Perhaps the most obvious feature of subtyping is the ability to replace a value of a wider type with a value of a narrower type in an expression. For example, suppose I have some types

Integer <: Real
, and some unrelated type
. I can define a function
is_positive :: Real -> Boolean
which operates on
values, but I can also apply this function to values of type
(or any other subtype of
). This replacement of wider (ancestor) types with narrower (descendant) types is called
. The concept of
allows us to write generic code and is invaluable when reasoning about inheritance in object-oriented programming languages and polymorphism in functional languages.

However, I also saw something from somewhere else:

scala> class Animal
 defined class Animal

scala> class Dog extends Animal
 defined class Dog

scala> class Beagle extends Dog
 defined class Beagle

scala> def foo(x: List[Dog]) = x
 foo: (x: List[Dog])List[Dog] // Given a List[Dog], just returns it

scala> val an: List[Animal] = foo(List(new Beagle))
 an: List[Animal] = List(Beagle@284a6c0)

; it expects an argument of type
, but we give it a
, and that's okay

[What I think is the second example should also prove
. Because from the first example, I learned that "apply this function to values of type
(or any other subtype of
)". So correspondingly, here we apply this function to values of type
(or any other subtype of
). But to my surprise, the second example proves

I think two are talking the same thing, but one proves
and the other
. I also saw this question from SO. However I am still confused.
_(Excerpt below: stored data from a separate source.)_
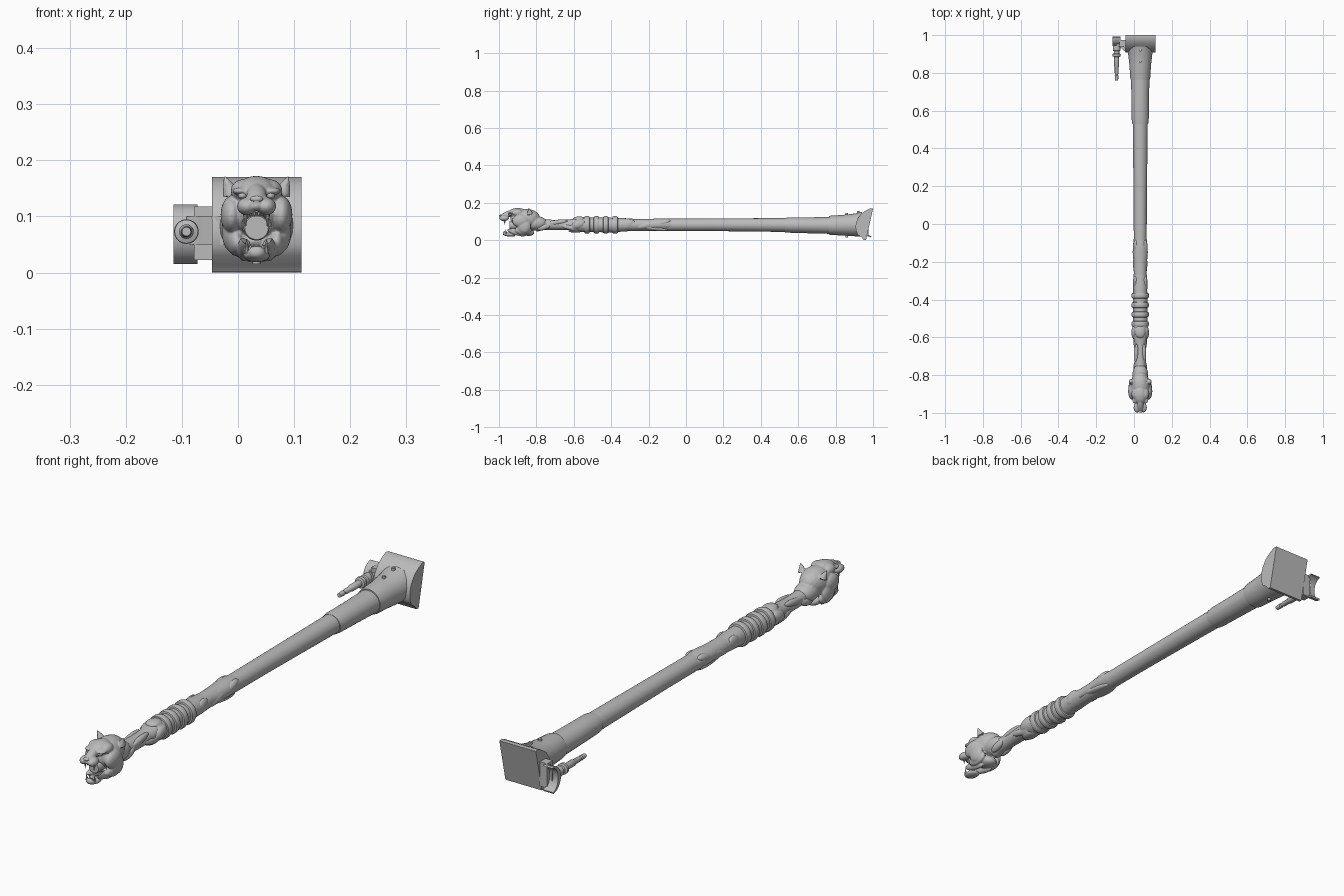
import bpy, bmesh, math
from mathutils import Vector, Matrix

CX = 0.033  # axis of the long body
grey = bpy.data.materials.new("stone_grey")
grey.diffuse_color = (0.5, 0.5, 0.5, 1)


def finish(name, bm, angle=35):
    bmesh.ops.recalc_face_normals(bm, faces=bm.faces)
    me = bpy.data.meshes.new(name)
    bm.to_mesh(me)
    bm.free()
    ob = bpy.data.objects.new(name, me)
    bpy.context.collection.objects.link(ob)
    me.materials.append(grey)
    bpy.ops.object.select_all(action='DESELECT')
    bpy.context.view_layer.objects.active = ob
    ob.select_set(True)
    bpy.ops.object.shade_smooth_by_angle(angle=math.radians(angle))
    return ob


def loft(name, rows, cx=CX, n=32):
    """Elliptical rings along y: (y, half width, z low, z high)."""
    bm = bmesh.new()
    rings = []
    for y, rx, lo, hi in rows:
        rings.append([bm.verts.new((cx + rx * math.cos(a), y, (lo + hi) / 2 + (hi - lo) / 2 * math.sin(a)))
                      for a in (2 * math.pi * i / n for i in range(n))])
    for r, s in zip(rings, rings[1:]):
        for i in range(n):
            bm.faces.new((r[i], r[(i + 1) % n], s[(i + 1) % n], s[i]))
    bm.faces.new(rings[0])
    bm.faces.new(rings[-1])
    return finish(name, bm)


def extrude_profile(name, pts, x0, x1):
    """Side profile of (y, z) points extruded along x."""
    bm = bmesh.new()
    a = [bm.verts.new((x0, y, z)) for y, z in pts]
    b = [bm.verts.new((x1, y, z)) for y, z in pts]
    bm.faces.new(a)
    bm.faces.new(b)
    for i in range(len(pts)):
        j = (i + 1) % len(pts)
        bm.faces.new((a[i], a[j], b[j], b[i]))
    return finish(name, bm)


def blob(bm, x, y, z, rx, ry, rz, tilt=0, mirror=True, sub=3):
    """Ellipsoid, x measured from the axis and mirrored when off centre."""
    for s in ((1, -1) if mirror and x else (1,)):
        m = (Matrix.Translation((CX + s * x, y, z)) @ Matrix.Rotation(tilt, 4, 'X')
             @ Matrix.Diagonal((rx, ry, rz, 1)))
        bmesh.ops.create_icosphere(bm, subdivisions=sub, radius=1, matrix=m)


def spike(bm, x, y, z, r, tip):
    """Tapered cone from its base to a tip offset, mirrored."""
    for s in (1, -1):
        d = Vector((s * tip[0], tip[1], tip[2]))
        m = (Matrix.Translation(Vector((CX + s * x, y, z)) + d / 2)
             @ d.to_track_quat('Z', 'Y').to_matrix().to_4x4())
        bmesh.ops.create_cone(bm, cap_ends=True, segments=10, radius1=r, radius2=r * 0.1,
                              depth=d.length, matrix=m)


def fuse(ob, voxel, iterations=3):
    r = ob.modifiers.new("fuse", 'REMESH')
    r.mode = 'VOXEL'
    r.voxel_size = voxel
    r.use_smooth_shade = True
    s = ob.modifiers.new("soften", 'SMOOTH')
    s.iterations = iterations
    s.factor = 0.5


# Long plain barrel
loft("barrel", [(-0.36, .034, .05, .112), (-0.1, .034, .049, .115), (0.1, .035, .049, .116),
                (0.3, .037, .047, .117), (0.535, .039, .044, .118)])
# Stepped sleeve and rear socket
loft("sleeve", [(0.53, .042, .042, .119), (0.55, .045, .04, .122), (0.65, .046, .037, .122),
                (0.77, .049, .034, .124)])
loft("socket", [(0.765, .051, .03, .129), (0.775, .053, .028, .131), (0.84, .057, .025, .135),
                (0.9, .064, .021, .142), (0.94, .07, .018, .152)])
# Pins on the socket
for i, y in enumerate((0.86, 0.92)):
    bm = bmesh.new()
    bmesh.ops.create_cone(bm, cap_ends=True, segments=12, radius1=.007, radius2=.007, depth=.13,
                          matrix=Matrix.Translation((CX, y, .08 + .01 * i)))
    finish("socket_pin", bm)

# Flared end block with a slanted rear face
extrude_profile("end_block", [(.985, .17), (1.0, .168), (.962, .0), (.95, .001), (.94, .014),
                              (.918, .03), (.908, .05), (.907, .08), (.915, .11), (.935, .14),
                              (.96, .158)], -.046, .113)

# Curved side plate, arm and spindle
outer = [(.992 - .05 * math.cos(t), .068 + .053 * math.sin(t)) for t in (-1.5 + i * .25 for i in range(13))]
inner = [(.994 - .035 * math.cos(t), .068 + .047 * math.sin(t)) for t in (1.5 - i * .25 for i in range(13))]
extrude_profile("crescent_plate", outer + inner, -.115, -.072)
extrude_profile("plate_lug", [(.94, .022), (.975, .022), (.975, .118), (.94, .118)], -.078, -.045)
bm = bmesh.new()
path = [(-.092, .945), (-.07, .935), (-.05, .915), (-.025, .905), (.0, .9)]
prev = None
for x, y in path:
    quad = [bm.verts.new((x, y + dy, z)) for dy, z in ((0, .05), (0, .1), (.02, .1), (.02, .05))]
    if prev:
        for i in range(4):
            bm.faces.new((prev[i], prev[(i + 1) % 4], quad[(i + 1) % 4], quad[i]))
    else:
        bm.faces.new(quad)
    prev = quad
bm.faces.new(prev)
finish("side_arm", bm)
spindle = [(.76, .008), (.785, .01), (.79, .007), (.80, .01), (.83, .01), (.835, .013), (.885, .013),
           (.888, .021), (.9, .022), (.903, .014), (.915, .014), (.918, .02), (.945, .02)]
loft("spindle", [(y, r, .073 - r, .073 + r) for y, r in spindle], cx=-.092, n=20)

# Carved grip: irregular swelling shaft
loft("carved_shaft", [(-.80, .034, .045, .115), (-.76, .028, .055, .112), (-.70, .029, .055, .108),
                      (-.63, .030, .055, .11), (-.60, .037, .05, .115), (-.57, .043, .044, .122),
                      (-.53, .038, .043, .12), (-.40, .038, .042, .12), (-.35, .037, .045, .118),
                      (-.31, .038, .048, .117), (-.26, .034, .05, .112), (-.2, .036, .05, .113),
                      (-.15, .04, .052, .116), (-.10, .037, .053, .117), (-.07, .033, .055, .112)])
# Swelling scrolls on the grip
bm = bmesh.new()
for x, y, z, rx, ry, rz, t in ((.028, -.575, .085, .019, .04, .024, .3), (.0, -.57, .113, .028, .035, .014, 0),
                               (.024, -.62, .068, .012, .05, .014, -.2), (.02, -.69, .095, .012, .06, .014, .15),
                               (.022, -.76, .07, .014, .04, .016, .3), (.0, -.59, .05, .024, .04, .01, 0),
                               (.025, -.31, .085, .014, .04, .026, .3), (.026, -.21, .08, .012, .06, .016, .2),
                               (.024, -.13, .092, .016, .05, .017, .25), (.015, -.17, .063, .02, .08, .012, -.1)):
    blob(bm, x, y, z, rx, ry, rz, t)
fuse(finish("grip_scrolls", bm), .004, 3)
# Raised binding bands
for y in (-.53, -.48, -.43, -.38):
    loft("binding_band", [(y - .014, .037, .045, .119), (y - .012, .044, .038, .126), (y - .004, .046, .035, .129),
                          (y + .006, .046, .035, .129), (y + .014, .043, .038, .126), (y + .016, .037, .045, .119)])

# Big cat head: skull, muzzle, brow, cheeks and jaw fused together
bm = bmesh.new()
for part in ((0, -.86, .112, .053, .08, .055, .1), (0, -.80, .09, .042, .06, .038, 0),
             (0, -.905, .145, .036, .05, .027, .1), (.024, -.90, .146, .022, .03, .02, 0),
             (0, -.96, .135, .018, .042, .017, .5), (.017, -.972, .118, .018, .026, .016, 0),
             (0, -.985, .129, .012, .013, .008, 0), (.044, -.885, .103, .02, .045, .034, 0),
             (.046, -.865, .075, .016, .035, .038, 0), (.036, -.87, .055, .016, .045, .026, 0),
             (.028, -.93, .145, .015, .02, .007, 0), (.022, -.905, .042, .012, .055, .016, -.3),
             (0, -.945, .03, .024, .035, .011, -.1), (0, -.968, .036, .016, .012, .012, 0),
             (0, -.86, .05, .036, .05, .024, -.3)):
    blob(bm, *part)
spike(bm, .045, -.835, .14, .017, (.012, -.006, .032))
head = finish("cat_head", bm)
fuse(head, .0028, 3)
# Open mouth, eye sockets and ear hollows cut into the head
bm = bmesh.new()
blob(bm, 0, -.955, .077, .034, .065, .032)
blob(bm, .026, -.95, .137, .009, .01, .004)
blob(bm, .058, -.855, .155, .007, .012, .011)
cut = finish("head_cutter", bm)
cut.hide_render = True
cut.hide_viewport = True
b = head.modifiers.new("hollow", 'BOOLEAN')
b.operation = 'DIFFERENCE'
b.object = cut
# Eyes, nose pad, fangs and tongue-like muzzle
bm = bmesh.new()
blob(bm, .025, -.94, .137, .008, .009, .006)
finish("eyes", bm)
bm = bmesh.new()
blob(bm, 0, -.991, .131, .012, .008, .006)
finish("nose_pad", bm)
bm = bmesh.new()
spike(bm, .02, -.968, .112, .006, (-.001, -.002, -.03))
spike(bm, .017, -.962, .034, .005, (.001, -.003, .026))
for x in (.004, .011):
    spike(bm, x, -.977, .108, .0035, (0, 0, -.009))
    spike(bm, x, -.968, .042, .0035, (0, 0, .009))
finish("teeth", bm)
loft("muzzle_plug", [(-.945, .021, .059, .101), (-.942, .023, .057, .103), (-.85, .023, .057, .103)])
Did I miss something or one of the examples is wrong?

Answer Source

That you can pass a List[Beagle] to a function expecting a List[Dog] is nothing to do with contravariance of functions, it is still because List is covariant and that List[Beagle] is a List[Dog].

Instead lets say you had a function:

def countDogsLegs(dogs: List[Dog], legCountFunction: Dog => Int): Int

This function counts all the legs in a list of dogs. It takes a function that accepts a dog and returns an int representing how many legs this dog has.

Furthermore lets say we have a function:

def countLegsOfAnyAnimal(a: Animal): Int

that can count the legs of any animal. We can pass our countLegsOfAnyAnimal function to our countDogsLegs function as the function argument, this is because if this thing can count the legs of any animal, it can count legs of dogs, because dogs are animals, this is because functions are contravariant.

If you look at the definition of Function1 (functions of one parameter), it is

trait Function1[-A, +B]

That is that they are contravariant on their input and covariant on their output. So Function1[Animal,Int] <: Function1[Dog,Int] since Dog <: Animal